Data excerpts

▬▬▬

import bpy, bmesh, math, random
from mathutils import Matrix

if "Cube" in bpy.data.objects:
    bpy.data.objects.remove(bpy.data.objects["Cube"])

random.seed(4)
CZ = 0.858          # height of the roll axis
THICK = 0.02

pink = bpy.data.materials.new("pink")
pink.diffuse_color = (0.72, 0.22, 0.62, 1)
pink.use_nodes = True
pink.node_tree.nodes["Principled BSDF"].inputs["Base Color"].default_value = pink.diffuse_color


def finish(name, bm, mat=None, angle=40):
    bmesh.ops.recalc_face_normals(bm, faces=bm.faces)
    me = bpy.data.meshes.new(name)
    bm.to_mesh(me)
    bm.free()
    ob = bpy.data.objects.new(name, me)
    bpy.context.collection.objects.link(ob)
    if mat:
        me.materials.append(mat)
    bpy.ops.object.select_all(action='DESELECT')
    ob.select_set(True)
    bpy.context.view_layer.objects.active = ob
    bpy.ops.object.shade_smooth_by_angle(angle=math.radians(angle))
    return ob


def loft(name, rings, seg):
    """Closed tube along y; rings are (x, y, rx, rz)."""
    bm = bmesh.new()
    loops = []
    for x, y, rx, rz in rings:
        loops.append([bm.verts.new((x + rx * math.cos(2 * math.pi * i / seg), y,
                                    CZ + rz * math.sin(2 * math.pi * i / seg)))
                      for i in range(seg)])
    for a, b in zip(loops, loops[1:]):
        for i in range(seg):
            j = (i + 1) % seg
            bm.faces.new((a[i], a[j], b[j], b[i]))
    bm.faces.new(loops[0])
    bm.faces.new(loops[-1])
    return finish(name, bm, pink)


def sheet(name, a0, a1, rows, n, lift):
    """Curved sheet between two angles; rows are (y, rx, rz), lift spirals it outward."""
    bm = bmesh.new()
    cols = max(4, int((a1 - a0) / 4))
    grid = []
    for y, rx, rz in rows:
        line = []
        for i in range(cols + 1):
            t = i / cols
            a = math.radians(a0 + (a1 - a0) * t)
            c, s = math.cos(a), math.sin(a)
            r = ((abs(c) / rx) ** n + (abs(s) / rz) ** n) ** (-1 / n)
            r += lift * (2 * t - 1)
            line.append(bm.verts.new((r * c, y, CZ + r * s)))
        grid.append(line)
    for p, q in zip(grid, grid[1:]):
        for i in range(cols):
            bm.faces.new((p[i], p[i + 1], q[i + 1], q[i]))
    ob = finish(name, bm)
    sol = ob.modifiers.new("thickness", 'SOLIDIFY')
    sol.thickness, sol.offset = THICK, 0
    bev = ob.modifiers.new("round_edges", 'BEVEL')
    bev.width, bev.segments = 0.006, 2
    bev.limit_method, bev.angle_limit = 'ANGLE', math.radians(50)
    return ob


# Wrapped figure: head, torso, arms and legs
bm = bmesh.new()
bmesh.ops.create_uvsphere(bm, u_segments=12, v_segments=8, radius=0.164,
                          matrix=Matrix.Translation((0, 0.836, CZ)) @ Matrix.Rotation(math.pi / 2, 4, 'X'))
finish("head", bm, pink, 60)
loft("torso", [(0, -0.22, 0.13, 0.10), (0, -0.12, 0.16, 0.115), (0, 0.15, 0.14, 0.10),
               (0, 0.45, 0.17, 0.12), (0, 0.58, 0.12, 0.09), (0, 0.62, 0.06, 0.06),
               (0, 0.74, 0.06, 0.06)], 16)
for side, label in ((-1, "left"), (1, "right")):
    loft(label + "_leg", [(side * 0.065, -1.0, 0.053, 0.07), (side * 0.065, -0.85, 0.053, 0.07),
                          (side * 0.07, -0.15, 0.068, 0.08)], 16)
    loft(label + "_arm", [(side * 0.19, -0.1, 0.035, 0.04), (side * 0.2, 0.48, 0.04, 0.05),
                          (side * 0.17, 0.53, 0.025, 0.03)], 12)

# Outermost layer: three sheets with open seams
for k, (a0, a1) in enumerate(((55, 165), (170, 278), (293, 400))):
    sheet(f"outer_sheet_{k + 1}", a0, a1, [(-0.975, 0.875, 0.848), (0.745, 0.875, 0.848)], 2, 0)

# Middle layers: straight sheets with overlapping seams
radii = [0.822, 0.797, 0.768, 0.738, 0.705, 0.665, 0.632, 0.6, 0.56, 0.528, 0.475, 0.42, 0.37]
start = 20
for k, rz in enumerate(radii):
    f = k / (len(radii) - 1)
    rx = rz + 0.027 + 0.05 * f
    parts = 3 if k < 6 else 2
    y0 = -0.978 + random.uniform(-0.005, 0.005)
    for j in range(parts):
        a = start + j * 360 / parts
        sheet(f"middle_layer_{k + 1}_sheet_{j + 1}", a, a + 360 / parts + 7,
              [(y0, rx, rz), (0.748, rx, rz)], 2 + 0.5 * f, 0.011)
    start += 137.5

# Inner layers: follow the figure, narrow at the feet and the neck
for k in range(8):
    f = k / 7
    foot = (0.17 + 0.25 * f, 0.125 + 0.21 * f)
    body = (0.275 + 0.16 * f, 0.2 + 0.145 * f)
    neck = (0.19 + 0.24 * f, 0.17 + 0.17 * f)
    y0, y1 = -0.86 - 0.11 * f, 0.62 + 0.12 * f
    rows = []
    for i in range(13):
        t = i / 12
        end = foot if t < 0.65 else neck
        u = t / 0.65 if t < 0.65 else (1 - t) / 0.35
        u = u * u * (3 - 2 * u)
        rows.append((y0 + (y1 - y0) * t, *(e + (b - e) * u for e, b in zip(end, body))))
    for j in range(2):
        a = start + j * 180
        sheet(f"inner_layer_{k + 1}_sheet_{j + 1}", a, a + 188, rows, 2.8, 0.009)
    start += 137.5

▬▬▬

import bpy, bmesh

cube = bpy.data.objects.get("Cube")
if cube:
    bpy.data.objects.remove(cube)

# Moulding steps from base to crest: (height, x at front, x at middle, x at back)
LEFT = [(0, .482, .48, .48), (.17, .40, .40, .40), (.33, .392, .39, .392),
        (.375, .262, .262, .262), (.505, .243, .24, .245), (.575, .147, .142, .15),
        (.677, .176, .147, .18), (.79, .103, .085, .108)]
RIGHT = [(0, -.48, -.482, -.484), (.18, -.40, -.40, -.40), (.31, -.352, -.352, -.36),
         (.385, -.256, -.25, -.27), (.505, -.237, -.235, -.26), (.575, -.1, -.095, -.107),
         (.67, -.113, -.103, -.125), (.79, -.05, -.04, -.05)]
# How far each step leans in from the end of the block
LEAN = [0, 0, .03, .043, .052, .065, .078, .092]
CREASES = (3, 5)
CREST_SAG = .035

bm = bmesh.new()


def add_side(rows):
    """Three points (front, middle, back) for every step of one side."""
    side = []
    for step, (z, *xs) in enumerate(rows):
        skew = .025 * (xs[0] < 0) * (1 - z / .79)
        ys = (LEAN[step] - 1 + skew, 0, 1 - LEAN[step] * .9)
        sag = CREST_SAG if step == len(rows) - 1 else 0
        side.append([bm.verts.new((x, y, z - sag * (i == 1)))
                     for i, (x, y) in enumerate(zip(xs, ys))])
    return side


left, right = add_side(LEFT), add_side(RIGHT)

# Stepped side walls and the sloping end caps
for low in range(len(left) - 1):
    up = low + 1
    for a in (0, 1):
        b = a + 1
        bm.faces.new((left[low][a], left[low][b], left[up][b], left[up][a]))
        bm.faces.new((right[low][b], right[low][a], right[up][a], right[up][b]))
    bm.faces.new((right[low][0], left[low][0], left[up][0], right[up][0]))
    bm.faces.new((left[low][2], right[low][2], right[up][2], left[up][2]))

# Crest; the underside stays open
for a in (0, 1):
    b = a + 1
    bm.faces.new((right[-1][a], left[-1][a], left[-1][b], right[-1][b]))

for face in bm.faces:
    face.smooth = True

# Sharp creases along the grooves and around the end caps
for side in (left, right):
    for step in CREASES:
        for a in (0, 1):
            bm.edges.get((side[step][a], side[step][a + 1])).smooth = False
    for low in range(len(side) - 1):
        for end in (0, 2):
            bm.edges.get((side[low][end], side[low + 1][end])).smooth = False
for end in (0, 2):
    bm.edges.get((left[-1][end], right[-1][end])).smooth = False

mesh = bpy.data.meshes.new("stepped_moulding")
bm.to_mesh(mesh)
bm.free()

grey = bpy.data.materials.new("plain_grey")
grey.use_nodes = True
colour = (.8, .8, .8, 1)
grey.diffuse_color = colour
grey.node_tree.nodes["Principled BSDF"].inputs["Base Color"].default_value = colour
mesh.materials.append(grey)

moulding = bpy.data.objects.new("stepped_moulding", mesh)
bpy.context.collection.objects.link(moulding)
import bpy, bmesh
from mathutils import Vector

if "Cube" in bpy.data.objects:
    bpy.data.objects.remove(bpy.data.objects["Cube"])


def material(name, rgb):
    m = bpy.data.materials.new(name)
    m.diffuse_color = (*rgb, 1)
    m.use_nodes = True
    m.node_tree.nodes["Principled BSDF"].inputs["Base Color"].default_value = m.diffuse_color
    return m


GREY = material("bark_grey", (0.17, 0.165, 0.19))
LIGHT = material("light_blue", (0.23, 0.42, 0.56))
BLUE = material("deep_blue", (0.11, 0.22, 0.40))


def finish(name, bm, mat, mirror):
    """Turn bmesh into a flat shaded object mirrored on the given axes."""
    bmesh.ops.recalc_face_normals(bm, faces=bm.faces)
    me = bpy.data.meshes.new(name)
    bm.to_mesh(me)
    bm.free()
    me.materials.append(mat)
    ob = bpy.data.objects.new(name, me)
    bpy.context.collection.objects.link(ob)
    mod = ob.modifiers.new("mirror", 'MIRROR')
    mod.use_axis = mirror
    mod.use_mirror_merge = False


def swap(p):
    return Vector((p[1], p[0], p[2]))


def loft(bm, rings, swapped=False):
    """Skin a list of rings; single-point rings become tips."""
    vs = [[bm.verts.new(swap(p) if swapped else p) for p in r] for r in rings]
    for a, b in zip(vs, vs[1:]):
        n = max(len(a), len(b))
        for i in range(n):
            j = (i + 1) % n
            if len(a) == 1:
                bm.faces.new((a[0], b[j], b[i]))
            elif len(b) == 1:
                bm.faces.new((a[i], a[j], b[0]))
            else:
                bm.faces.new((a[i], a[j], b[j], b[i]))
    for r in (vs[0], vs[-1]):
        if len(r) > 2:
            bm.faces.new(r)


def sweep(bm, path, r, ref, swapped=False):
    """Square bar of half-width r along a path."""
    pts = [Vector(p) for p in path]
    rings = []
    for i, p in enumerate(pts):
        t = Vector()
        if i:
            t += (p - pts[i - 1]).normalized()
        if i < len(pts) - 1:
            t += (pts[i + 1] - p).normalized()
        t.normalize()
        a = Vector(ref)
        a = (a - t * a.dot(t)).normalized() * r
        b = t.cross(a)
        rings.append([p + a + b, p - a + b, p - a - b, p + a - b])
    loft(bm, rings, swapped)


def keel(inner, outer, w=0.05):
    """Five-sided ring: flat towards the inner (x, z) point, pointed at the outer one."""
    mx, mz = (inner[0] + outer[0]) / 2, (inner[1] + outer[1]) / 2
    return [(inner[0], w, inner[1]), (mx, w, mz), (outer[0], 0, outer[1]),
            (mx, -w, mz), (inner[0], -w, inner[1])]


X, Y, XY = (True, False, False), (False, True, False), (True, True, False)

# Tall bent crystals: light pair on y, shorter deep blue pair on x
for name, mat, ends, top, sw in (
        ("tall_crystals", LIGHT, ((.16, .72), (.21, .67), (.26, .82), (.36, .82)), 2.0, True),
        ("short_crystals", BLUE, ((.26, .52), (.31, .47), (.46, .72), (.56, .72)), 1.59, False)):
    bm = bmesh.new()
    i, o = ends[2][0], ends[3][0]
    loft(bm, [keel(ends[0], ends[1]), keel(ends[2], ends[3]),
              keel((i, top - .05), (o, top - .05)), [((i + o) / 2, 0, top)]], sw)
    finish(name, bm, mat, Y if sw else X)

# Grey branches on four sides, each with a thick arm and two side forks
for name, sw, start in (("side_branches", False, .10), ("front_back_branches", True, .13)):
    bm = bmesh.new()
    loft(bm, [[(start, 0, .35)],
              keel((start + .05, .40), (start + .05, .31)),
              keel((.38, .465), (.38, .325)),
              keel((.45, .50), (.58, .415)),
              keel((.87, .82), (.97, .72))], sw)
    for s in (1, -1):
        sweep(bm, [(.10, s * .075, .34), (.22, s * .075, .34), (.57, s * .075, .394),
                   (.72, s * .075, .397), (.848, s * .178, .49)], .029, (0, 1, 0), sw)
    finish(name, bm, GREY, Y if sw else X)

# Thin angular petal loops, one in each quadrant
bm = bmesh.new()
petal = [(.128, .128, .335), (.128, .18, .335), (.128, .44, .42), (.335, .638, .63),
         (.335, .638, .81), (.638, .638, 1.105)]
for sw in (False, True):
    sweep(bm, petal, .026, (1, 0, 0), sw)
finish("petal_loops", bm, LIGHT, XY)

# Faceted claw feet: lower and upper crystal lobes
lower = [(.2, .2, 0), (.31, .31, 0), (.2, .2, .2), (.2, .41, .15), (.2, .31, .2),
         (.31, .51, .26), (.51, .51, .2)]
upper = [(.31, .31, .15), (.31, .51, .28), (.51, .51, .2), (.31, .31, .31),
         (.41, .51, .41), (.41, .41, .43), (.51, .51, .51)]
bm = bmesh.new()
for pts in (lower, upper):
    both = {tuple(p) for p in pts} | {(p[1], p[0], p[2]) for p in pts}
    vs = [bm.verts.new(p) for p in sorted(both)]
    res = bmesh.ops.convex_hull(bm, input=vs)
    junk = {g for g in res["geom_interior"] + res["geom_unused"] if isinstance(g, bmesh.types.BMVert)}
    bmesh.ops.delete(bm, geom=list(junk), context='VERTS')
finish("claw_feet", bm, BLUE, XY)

▬▬▬

- _Exercise_: Your answer should be the exact lines above from the one with "(.41, .51, .41), (.41, .41, .43), (.51, .51, .51)]" through the one with "bm, BLUE, XY)", both included, and nothing besides.

- _The completed task_:
         (.41, .51, .41), (.41, .41, .43), (.51, .51, .51)]
bm = bmesh.new()
for pts in (lower, upper):
    both = {tuple(p) for p in pts} | {(p[1], p[0], p[2]) for p in pts}
    vs = [bm.verts.new(p) for p in sorted(both)]
    res = bmesh.ops.convex_hull(bm, input=vs)
    junk = {g for g in res["geom_interior"] + res["geom_unused"] if isinstance(g, bmesh.types.BMVert)}
    bmesh.ops.delete(bm, geom=list(junk), context='VERTS')
finish("claw_feet", bm, BLUE, XY)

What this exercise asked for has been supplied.